Data records
- - -
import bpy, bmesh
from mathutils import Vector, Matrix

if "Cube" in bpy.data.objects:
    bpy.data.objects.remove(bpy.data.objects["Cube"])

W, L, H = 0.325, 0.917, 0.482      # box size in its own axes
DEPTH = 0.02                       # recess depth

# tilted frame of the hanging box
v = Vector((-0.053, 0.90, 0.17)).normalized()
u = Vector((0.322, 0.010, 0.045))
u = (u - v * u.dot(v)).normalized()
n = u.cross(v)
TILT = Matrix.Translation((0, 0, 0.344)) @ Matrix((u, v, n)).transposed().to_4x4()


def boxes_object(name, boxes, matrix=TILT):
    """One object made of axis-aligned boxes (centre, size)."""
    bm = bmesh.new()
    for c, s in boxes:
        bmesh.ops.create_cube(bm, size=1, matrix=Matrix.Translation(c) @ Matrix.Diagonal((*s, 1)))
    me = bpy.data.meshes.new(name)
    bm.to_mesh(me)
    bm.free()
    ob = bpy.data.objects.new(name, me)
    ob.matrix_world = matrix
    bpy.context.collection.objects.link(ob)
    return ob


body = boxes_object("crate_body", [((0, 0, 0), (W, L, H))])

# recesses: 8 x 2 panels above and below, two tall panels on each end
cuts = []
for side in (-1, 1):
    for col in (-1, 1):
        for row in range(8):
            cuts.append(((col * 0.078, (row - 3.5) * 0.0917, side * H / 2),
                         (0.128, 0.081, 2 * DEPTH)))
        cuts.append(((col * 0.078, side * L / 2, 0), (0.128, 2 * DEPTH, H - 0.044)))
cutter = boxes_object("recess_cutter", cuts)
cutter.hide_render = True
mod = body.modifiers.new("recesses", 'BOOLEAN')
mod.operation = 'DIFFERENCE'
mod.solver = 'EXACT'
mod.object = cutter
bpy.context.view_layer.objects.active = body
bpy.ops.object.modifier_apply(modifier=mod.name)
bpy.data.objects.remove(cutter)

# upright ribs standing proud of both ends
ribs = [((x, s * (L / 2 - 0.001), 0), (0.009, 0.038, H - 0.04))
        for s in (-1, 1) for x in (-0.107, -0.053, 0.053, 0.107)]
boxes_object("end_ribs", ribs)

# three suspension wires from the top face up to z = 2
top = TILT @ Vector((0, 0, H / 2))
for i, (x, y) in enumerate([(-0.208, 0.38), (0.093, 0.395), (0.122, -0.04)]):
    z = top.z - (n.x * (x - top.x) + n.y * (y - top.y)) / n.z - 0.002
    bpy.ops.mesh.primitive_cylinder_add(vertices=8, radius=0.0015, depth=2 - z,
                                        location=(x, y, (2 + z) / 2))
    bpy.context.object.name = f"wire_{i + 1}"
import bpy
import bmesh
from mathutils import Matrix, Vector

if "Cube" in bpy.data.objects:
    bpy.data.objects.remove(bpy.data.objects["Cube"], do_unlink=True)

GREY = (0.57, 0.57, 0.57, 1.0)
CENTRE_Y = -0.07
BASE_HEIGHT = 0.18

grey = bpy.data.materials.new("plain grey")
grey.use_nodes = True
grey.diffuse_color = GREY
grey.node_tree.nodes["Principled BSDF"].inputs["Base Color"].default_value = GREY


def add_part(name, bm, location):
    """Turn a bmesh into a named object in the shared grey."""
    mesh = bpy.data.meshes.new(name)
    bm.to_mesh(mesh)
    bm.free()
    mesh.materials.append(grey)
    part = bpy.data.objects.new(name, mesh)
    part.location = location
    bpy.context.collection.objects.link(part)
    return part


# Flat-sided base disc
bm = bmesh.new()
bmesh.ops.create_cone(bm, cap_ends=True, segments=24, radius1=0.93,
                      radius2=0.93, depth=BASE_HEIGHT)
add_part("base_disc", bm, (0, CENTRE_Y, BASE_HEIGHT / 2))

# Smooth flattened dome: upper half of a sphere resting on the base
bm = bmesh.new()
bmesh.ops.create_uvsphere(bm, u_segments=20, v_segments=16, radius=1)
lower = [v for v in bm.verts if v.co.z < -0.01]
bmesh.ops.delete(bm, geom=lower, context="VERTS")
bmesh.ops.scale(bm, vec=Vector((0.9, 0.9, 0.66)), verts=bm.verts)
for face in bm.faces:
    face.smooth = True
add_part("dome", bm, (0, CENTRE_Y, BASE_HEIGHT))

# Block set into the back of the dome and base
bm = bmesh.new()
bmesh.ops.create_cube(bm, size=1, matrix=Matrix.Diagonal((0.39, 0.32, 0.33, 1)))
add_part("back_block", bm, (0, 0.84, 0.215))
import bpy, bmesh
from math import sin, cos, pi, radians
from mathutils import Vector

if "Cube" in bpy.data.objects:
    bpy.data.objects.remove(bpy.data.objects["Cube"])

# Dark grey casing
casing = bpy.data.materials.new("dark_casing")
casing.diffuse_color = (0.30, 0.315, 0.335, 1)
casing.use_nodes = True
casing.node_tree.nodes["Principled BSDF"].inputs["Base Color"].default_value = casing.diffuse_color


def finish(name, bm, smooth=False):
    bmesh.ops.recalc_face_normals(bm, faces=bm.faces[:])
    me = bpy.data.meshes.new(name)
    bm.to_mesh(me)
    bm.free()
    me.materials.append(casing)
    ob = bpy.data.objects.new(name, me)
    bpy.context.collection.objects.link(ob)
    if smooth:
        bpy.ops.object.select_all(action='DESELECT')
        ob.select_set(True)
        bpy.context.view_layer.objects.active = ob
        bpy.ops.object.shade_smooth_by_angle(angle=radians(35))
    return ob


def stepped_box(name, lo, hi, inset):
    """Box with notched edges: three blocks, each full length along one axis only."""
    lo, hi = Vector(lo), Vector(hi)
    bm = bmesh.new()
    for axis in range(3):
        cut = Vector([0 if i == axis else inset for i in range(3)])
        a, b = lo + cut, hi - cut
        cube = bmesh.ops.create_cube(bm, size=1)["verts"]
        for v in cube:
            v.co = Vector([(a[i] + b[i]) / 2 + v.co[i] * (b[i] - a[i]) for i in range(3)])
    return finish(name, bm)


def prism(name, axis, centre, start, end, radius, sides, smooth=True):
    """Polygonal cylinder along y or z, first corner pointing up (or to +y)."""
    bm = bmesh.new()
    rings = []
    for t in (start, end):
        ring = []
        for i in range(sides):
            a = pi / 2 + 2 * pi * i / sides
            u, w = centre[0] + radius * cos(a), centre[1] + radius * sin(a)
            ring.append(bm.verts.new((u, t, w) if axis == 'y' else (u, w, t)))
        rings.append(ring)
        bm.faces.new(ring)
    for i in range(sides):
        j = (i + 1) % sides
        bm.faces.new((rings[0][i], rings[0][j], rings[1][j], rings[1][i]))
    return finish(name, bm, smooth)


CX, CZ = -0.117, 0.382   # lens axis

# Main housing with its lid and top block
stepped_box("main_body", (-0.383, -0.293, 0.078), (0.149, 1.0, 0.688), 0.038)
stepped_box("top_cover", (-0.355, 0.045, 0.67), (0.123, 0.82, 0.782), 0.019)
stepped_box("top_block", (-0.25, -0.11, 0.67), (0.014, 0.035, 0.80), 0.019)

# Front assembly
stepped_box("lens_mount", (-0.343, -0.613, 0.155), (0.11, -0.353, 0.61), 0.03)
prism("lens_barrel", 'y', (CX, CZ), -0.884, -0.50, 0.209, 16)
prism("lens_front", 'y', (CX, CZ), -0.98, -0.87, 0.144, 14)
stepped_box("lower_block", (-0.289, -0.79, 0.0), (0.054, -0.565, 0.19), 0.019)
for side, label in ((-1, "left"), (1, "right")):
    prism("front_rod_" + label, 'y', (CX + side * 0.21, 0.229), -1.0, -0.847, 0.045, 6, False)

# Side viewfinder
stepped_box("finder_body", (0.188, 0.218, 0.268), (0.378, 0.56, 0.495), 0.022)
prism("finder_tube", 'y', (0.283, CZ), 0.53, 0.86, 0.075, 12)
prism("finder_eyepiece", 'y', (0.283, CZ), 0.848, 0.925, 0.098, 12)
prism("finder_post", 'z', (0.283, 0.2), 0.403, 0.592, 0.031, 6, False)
- - -
Your task
Write the lines out verbatim, from the one with "# Main housing with its lid and top block" through the last line of the entries, and stop there.

Written answer
# Main housing with its lid and top block
stepped_box("main_body", (-0.383, -0.293, 0.078), (0.149, 1.0, 0.688), 0.038)
stepped_box("top_cover", (-0.355, 0.045, 0.67), (0.123, 0.82, 0.782), 0.019)
stepped_box("top_block", (-0.25, -0.11, 0.67), (0.014, 0.035, 0.80), 0.019)

# Front assembly
stepped_box("lens_mount", (-0.343, -0.613, 0.155), (0.11, -0.353, 0.61), 0.03)
prism("lens_barrel", 'y', (CX, CZ), -0.884, -0.50, 0.209, 16)
prism("lens_front", 'y', (CX, CZ), -0.98, -0.87, 0.144, 14)
stepped_box("lower_block", (-0.289, -0.79, 0.0), (0.054, -0.565, 0.19), 0.019)
for side, label in ((-1, "left"), (1, "right")):
    prism("front_rod_" + label, 'y', (CX + side * 0.21, 0.229), -1.0, -0.847, 0.045, 6, False)

# Side viewfinder
stepped_box("finder_body", (0.188, 0.218, 0.268), (0.378, 0.56, 0.495), 0.022)
prism("finder_tube", 'y', (0.283, CZ), 0.53, 0.86, 0.075, 12)
prism("finder_eyepiece", 'y', (0.283, CZ), 0.848, 0.925, 0.098, 12)
prism("finder_post", 'z', (0.283, 0.2), 0.403, 0.592, 0.031, 6, False)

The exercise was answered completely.